So then you have a population full of A-mutants. It's likely they'll continue to mutate as they reproduce, so if one animal out of the population has a second beneficial mutation, B, the population might end up full of animals with both A and B mutations. The AB-mutants continue like this, and eventually you have ABC-mutants. This process can repeat again and again, and the population can split up, and the environment can change, and before you know it the original population has split up into a bunch of groups that are all different from what their ancestors were like.
We get a distorted view of the probabilities of these events because the fossil record is limited by various factors, like the rarity of fossilization, while modern animals all look different because they are the tips of the branches on the evolutionary tree. We don't see too many of the dead ends deep in the evolutionary tree (though we've found a few, like pterosaurs) and we also fail to see that the way things are now is only one way, out of a practically infinite number of possibilities, that things could have turned out.
A number of flying or gliding animals have been mentioned in this thread - insects, birds, pterosaurs, flying squirrels, and so on. One that has not been mentioned is Sharovipteryx mirabilis, a reptile which had a membrane across its hind legs that allowed it to glide. This makes it the only known animal that used a flight system dominated by its hind legs.
If I have a hundred dice, and I roll them all, there are a large number of possibilities. 6^100, to be exact. But even though this number is very large, that doesn't mean that it is impossible to get any particular combination. If I roll all the dice, I have to get some combination, even if that combination is extrememly unlikely.
Another way to think about it is like this: If I paint a picture, there is a virtually infinite number of ways I could make my brush strokes, so there is a virtually infinite number of different paintings I could paint. But that doesn't mean it is impossible to paint a painting.
I don't see why mutation and natural selection are not likely to produce anything useful, in your opinion. I think we have to agree on a definition of "beneficial mutation". I would define it as one which increases an organism's biological fitness, which is the ability of that organism to reproduce effectively.

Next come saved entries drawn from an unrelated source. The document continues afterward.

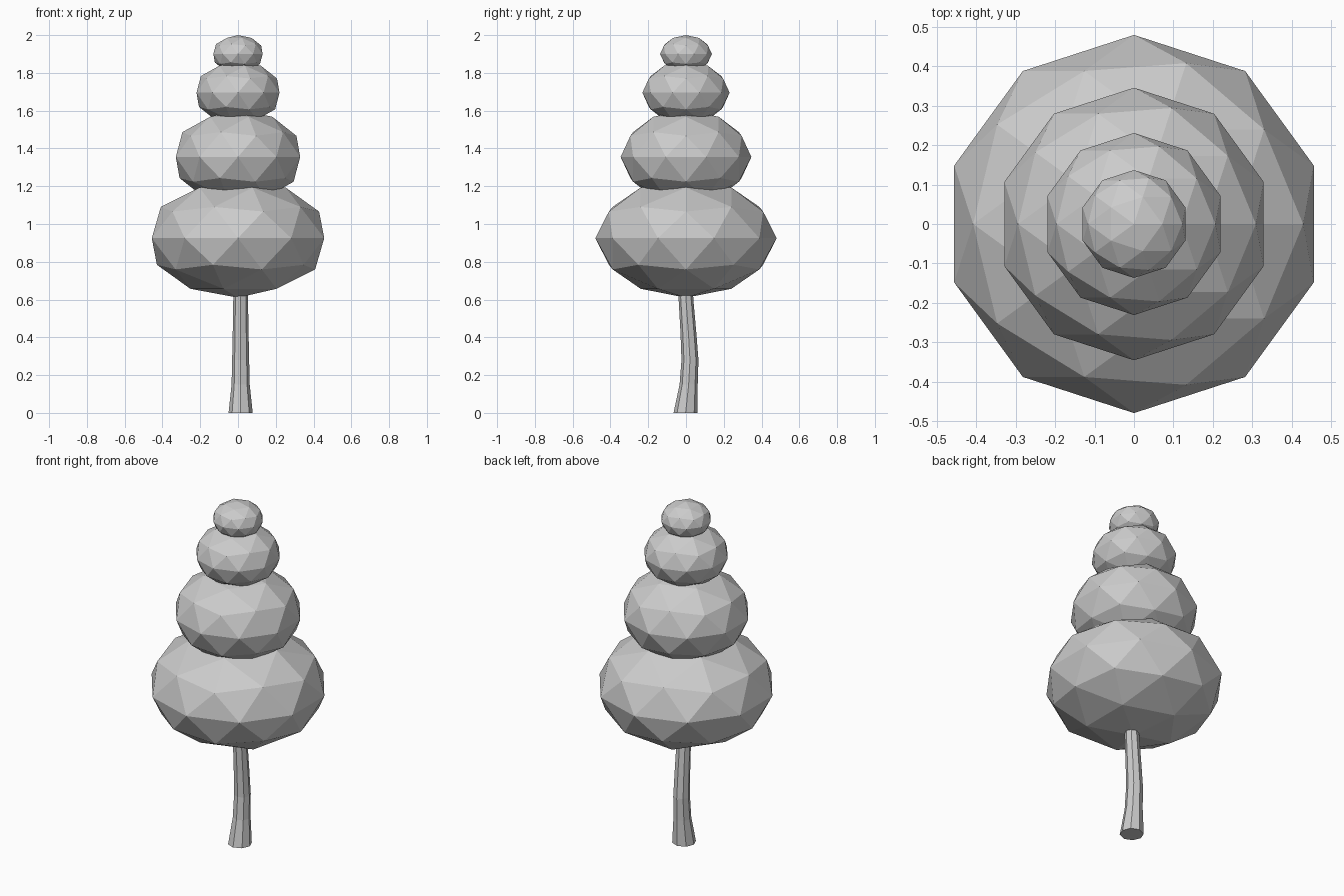
import bpy, bmesh, math

cube = bpy.data.objects.get("Cube")
if cube:
    bpy.data.objects.remove(cube, do_unlink=True)

# One plain grey for the whole tree
grey = bpy.data.materials.new("plain_grey")
grey.use_nodes = True
colour = (0.6, 0.6, 0.6, 1)
grey.diffuse_color = colour
grey.node_tree.nodes["Principled BSDF"].inputs["Base Color"].default_value = colour


def add_object(name, bm):
    bmesh.ops.recalc_face_normals(bm, faces=bm.faces)
    mesh = bpy.data.meshes.new(name)
    bm.to_mesh(mesh)
    bm.free()
    mesh.materials.append(grey)
    obj = bpy.data.objects.new(name, mesh)
    bpy.context.collection.objects.link(obj)
    return obj


# Foliage: faceted, flattened balls, each as (centre z, radius, half height)
tiers = {
    "bottom_foliage": (0.925, 0.48, 0.315),
    "lower_middle_foliage": (1.355, 0.346, 0.25),
    "upper_middle_foliage": (1.695, 0.231, 0.168),
    "top_foliage": (1.90, 0.137, 0.10),
}
for name, (z, radius, half_height) in tiers.items():
    bm = bmesh.new()
    bmesh.ops.create_icosphere(bm, subdivisions=2, radius=1)
    bmesh.ops.scale(bm, vec=(radius, radius, half_height), verts=bm.verts)
    bmesh.ops.translate(bm, vec=(0, 0, z), verts=bm.verts)
    add_object(name, bm)

# Trunk: bent eight-sided tube, rings as (z, centre y, radius)
sides = 8
rings = [(0, -0.002, 0.064), (0.15, 0.014, 0.048), (0.28, 0.021, 0.045),
         (0.42, 0.013, 0.042), (0.6, 0, 0.039), (0.7, -0.004, 0.038)]
bm = bmesh.new()
loops = []
for z, y, r in rings:
    angles = [math.tau * i / sides for i in range(sides)]
    loops.append([bm.verts.new((0.014 + r * math.cos(a), y + r * math.sin(a), z))
                  for a in angles])
for low, high in zip(loops, loops[1:]):
    for i in range(sides):
        j = (i + 1) % sides
        bm.faces.new((low[i], low[j], high[j], high[i]))
bm.faces.new(loops[0])
bm.faces.new(loops[-1])
add_object("trunk", bm)
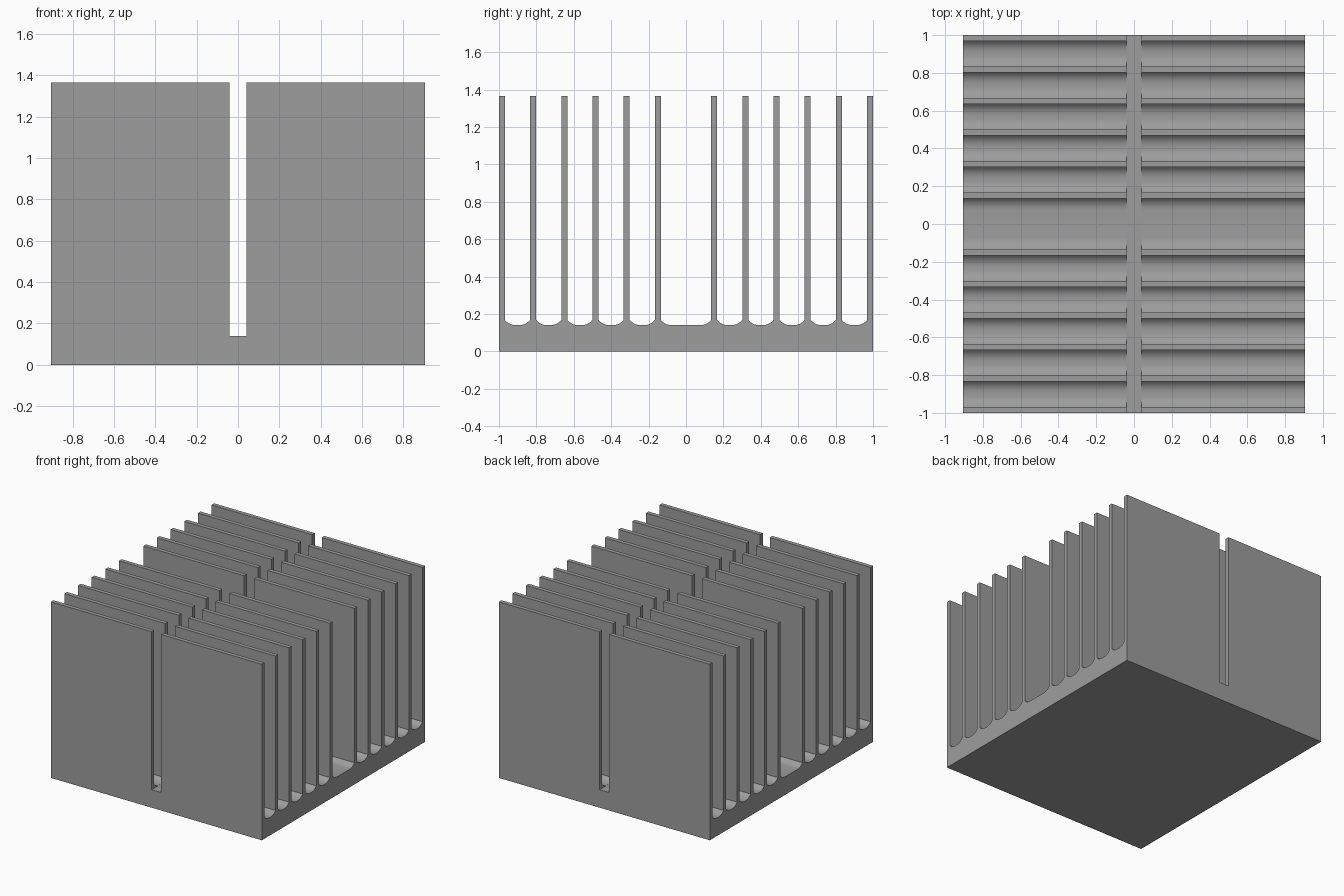
import bpy, bmesh, math

if "Cube" in bpy.data.objects:
    bpy.data.objects.remove(bpy.data.objects["Cube"])

HX, HY, TOP = 0.905, 1.0, 1.365       # half width, half depth, fin top
FLOOR, RISE = 0.14, 0.028             # channel floor, height of its rounded corners
THICK, PITCH, FINS = 0.032, 0.1667, 6
ARC_W = 0.058                         # width of one rounded corner
RADIUS = (ARC_W ** 2 + RISE ** 2) / (2 * RISE)
SEG = 5


def corner(y_wall, direction):
    """Arc from a fin wall down to the channel floor."""
    half = math.asin(ARC_W / RADIUS)
    pts = []
    for i in range(SEG + 1):
        a = half * (1 - i / SEG)
        y = y_wall + direction * (ARC_W - RADIUS * math.sin(a))
        pts.append((y, FLOOR + RADIUS * (1 - math.cos(a))))
    return pts


def half_profile():
    """Comb outline from the outer fin (+y) to the middle channel."""
    pts = [(HY, 0), (HY, TOP)]
    for i in range(FINS):
        outer = HY - i * PITCH
        inner = outer - THICK
        if i:
            pts.append((outer, TOP))
        pts.append((inner, TOP))
        pts += corner(inner, -1)
        if i < FINS - 1:
            pts += corner(outer - PITCH, 1)[::-1]
    return pts


def extrude_x(name, outline, x0, x1):
    """Solid with the given y-z outline, running from x0 to x1."""
    bm = bmesh.new()
    face = bm.faces.new([bm.verts.new((x0, y, z)) for y, z in outline])
    res = bmesh.ops.extrude_face_region(bm, geom=[face])
    verts = [v for v in res["geom"] if isinstance(v, bmesh.types.BMVert)]
    bmesh.ops.translate(bm, verts=verts, vec=(x1 - x0, 0, 0))
    bmesh.ops.recalc_face_normals(bm, faces=bm.faces)
    mesh = bpy.data.meshes.new(name)
    bm.to_mesh(mesh)
    bm.free()
    obj = bpy.data.objects.new(name, mesh)
    bpy.context.collection.objects.link(obj)
    return obj


# Finned block: mirrored comb profile
side = half_profile()
outline = side + [(-y, z) for y, z in reversed(side)]
sink = extrude_x("finned_heat_sink", outline, -HX, HX)

# Dark grey metal
metal = bpy.data.materials.new("dark_metal")
metal.diffuse_color = (0.34, 0.34, 0.34, 1)
metal.use_nodes = True
metal.node_tree.nodes["Principled BSDF"].inputs["Base Color"].default_value = metal.diffuse_color
sink.data.materials.append(metal)

# Cross slot through all the fins, down to the channel floor
z0 = FLOOR - 0.0005
slot = extrude_x("slot_cutter", [(-1.1, z0), (1.1, z0), (1.1, 1.5), (-1.1, 1.5)], -0.041, 0.041)
slot.data.materials.append(metal)
slot.hide_render = True

mod = sink.modifiers.new("cross_slot", "BOOLEAN")
mod.operation = "DIFFERENCE"
mod.solver = "EXACT"
mod.object = slot
bpy.context.view_layer.objects.active = sink
slot.select_set(False)
sink.select_set(True)
bpy.ops.object.modifier_apply(modifier=mod.name)
bpy.data.objects.remove(slot)

bpy.ops.object.shade_smooth_by_angle(angle=math.radians(30))
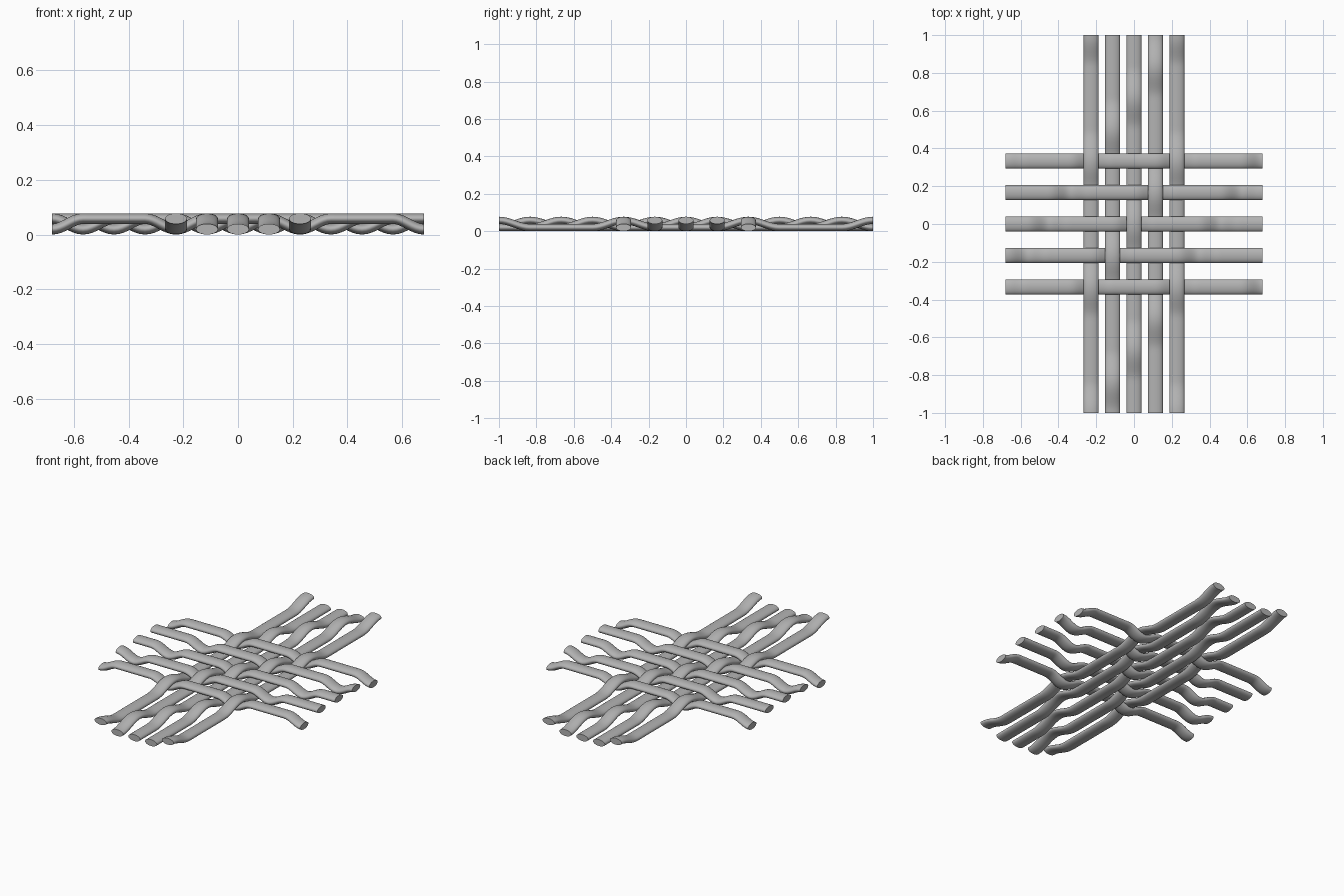
import bpy
import bmesh
import math
from mathutils import Vector

cube = bpy.data.objects.get("Cube")
if cube:
    bpy.data.objects.remove(cube, do_unlink=True)

PITCH_X, PITCH_Y = 0.68 / 6, 1.0 / 6     # spacing of crossings
HALF_WIDTH, HALF_THICK = 0.04, 0.0195    # oval cross-section
LOW, HIGH = 0.0195, 0.058                # centre heights under and over
SIDES, STEPS = 28, 8                     # around the oval, per crossing

grey = bpy.data.materials.new("plain grey")
grey.use_nodes = True
colour = (0.45, 0.45, 0.45, 1)
grey.diffuse_color = colour
grey.node_tree.nodes["Principled BSDF"].inputs["Base Color"].default_value = colour


def height(t, lane, lengthwise):
    """Centre height at crossing coordinate t, eased between crossings."""
    def level(n):
        over = ((n - lane) % 4 == 0) == lengthwise
        return HIGH if over else LOW
    n = math.floor(t)
    ease = (1 - math.cos(math.pi * (t - n))) / 2
    return level(n) + (level(n + 1) - level(n)) * ease


def strand(name, lane, lengthwise):
    """Sweep an oval along one woven strand."""
    pitch, gap = (PITCH_Y, PITCH_X) if lengthwise else (PITCH_X, PITCH_Y)
    bm = bmesh.new()
    rings = []
    count = 12 * STEPS
    for k in range(count + 1):
        t = k / STEPS - 6
        z = height(t, lane, lengthwise)
        rise = height(t + 0.01, lane, lengthwise) - height(t - 0.01, lane, lengthwise)
        tilt = 0 if k in (0, count) else math.atan2(rise, 0.02 * pitch)
        ring = []
        for s in range(SIDES):
            a = math.tau * s / SIDES
            up = HALF_THICK * math.sin(a)
            along = t * pitch - up * math.sin(tilt)
            across = lane * gap + HALF_WIDTH * math.cos(a)
            x, y = (across, along) if lengthwise else (along, across)
            ring.append(bm.verts.new(Vector((x, y, z + up * math.cos(tilt)))))
        rings.append(ring)
    for a, b in zip(rings, rings[1:]):
        for s in range(SIDES):
            e = (s + 1) % SIDES
            bm.faces.new((a[s], a[e], b[e], b[s]))
    bm.faces.new(rings[0])
    bm.faces.new(rings[-1])
    bmesh.ops.recalc_face_normals(bm, faces=bm.faces)
    mesh = bpy.data.meshes.new(name)
    bm.to_mesh(mesh)
    bm.free()
    mesh.materials.append(grey)
    obj = bpy.data.objects.new(name, mesh)
    bpy.context.collection.objects.link(obj)
    return obj


# Five strands each way, interlaced as a twill
strands = []
for lane in range(-2, 3):
    strands.append(strand(f"lengthwise_strand_{lane + 3}", lane, True))
    strands.append(strand(f"crosswise_strand_{lane + 3}", lane, False))

# Smooth sides with crisp end caps
bpy.ops.object.select_all(action='DESELECT')
for obj in strands:
    obj.select_set(True)
bpy.context.view_layer.objects.active = strands[0]
bpy.ops.object.shade_smooth_by_angle(angle=math.radians(40))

There many kinds of beneficial mutations - they could protect against disease, or help an animal evade predators so it can live long enough to reproduce, or the mutation can increase the number of offspring, or even lower the number of offspring, if these offspring are then more likely to grow up and reproduce. It could also do something more subtle, like allow for a particular nutrient to be absorbed in a new way, so the mutant is less likely to die of a deficiency in this nutrient.
In the case of birds, mutations in genes which affect scale growth could have resulted in downy feathers, which kept dinosaurs warm. These may have only been present when the dinosaur was young. Other types of feather, such as contour feathers, may not have started out as particularly aerodynamic. They may have been much smaller in relation to the whole animal, and they may have covered only the forelimbs. These could be useful in mating displays, in much the same way birds of paradise have elaborate displays which mainly show off their feathers. They could have grown longer, as peacock tails have, into something that improved agility on the ground and even could have been used for gliding. From there, gliding developed into powered flight which we see in modern birds.
This is an outline based somewhat on my speculation, but experiments have indicated that feathers are modified scales, and a number of fossil species have been found with impressions of feathers. Some could fly, some could not. Caudipteryx had long feathers on its forelimbs and tail, but does not appear to have been able to fly. These feathers may have been used to attract mates or for some other purpose. There also seem to be some dead ends - for example, Microraptor gui appears to have had four wings. Its fore and hind limbs had long feathers. You can think of this as another way birds could have turned out, with four wings instead of two, but for some reason, this didn't work out.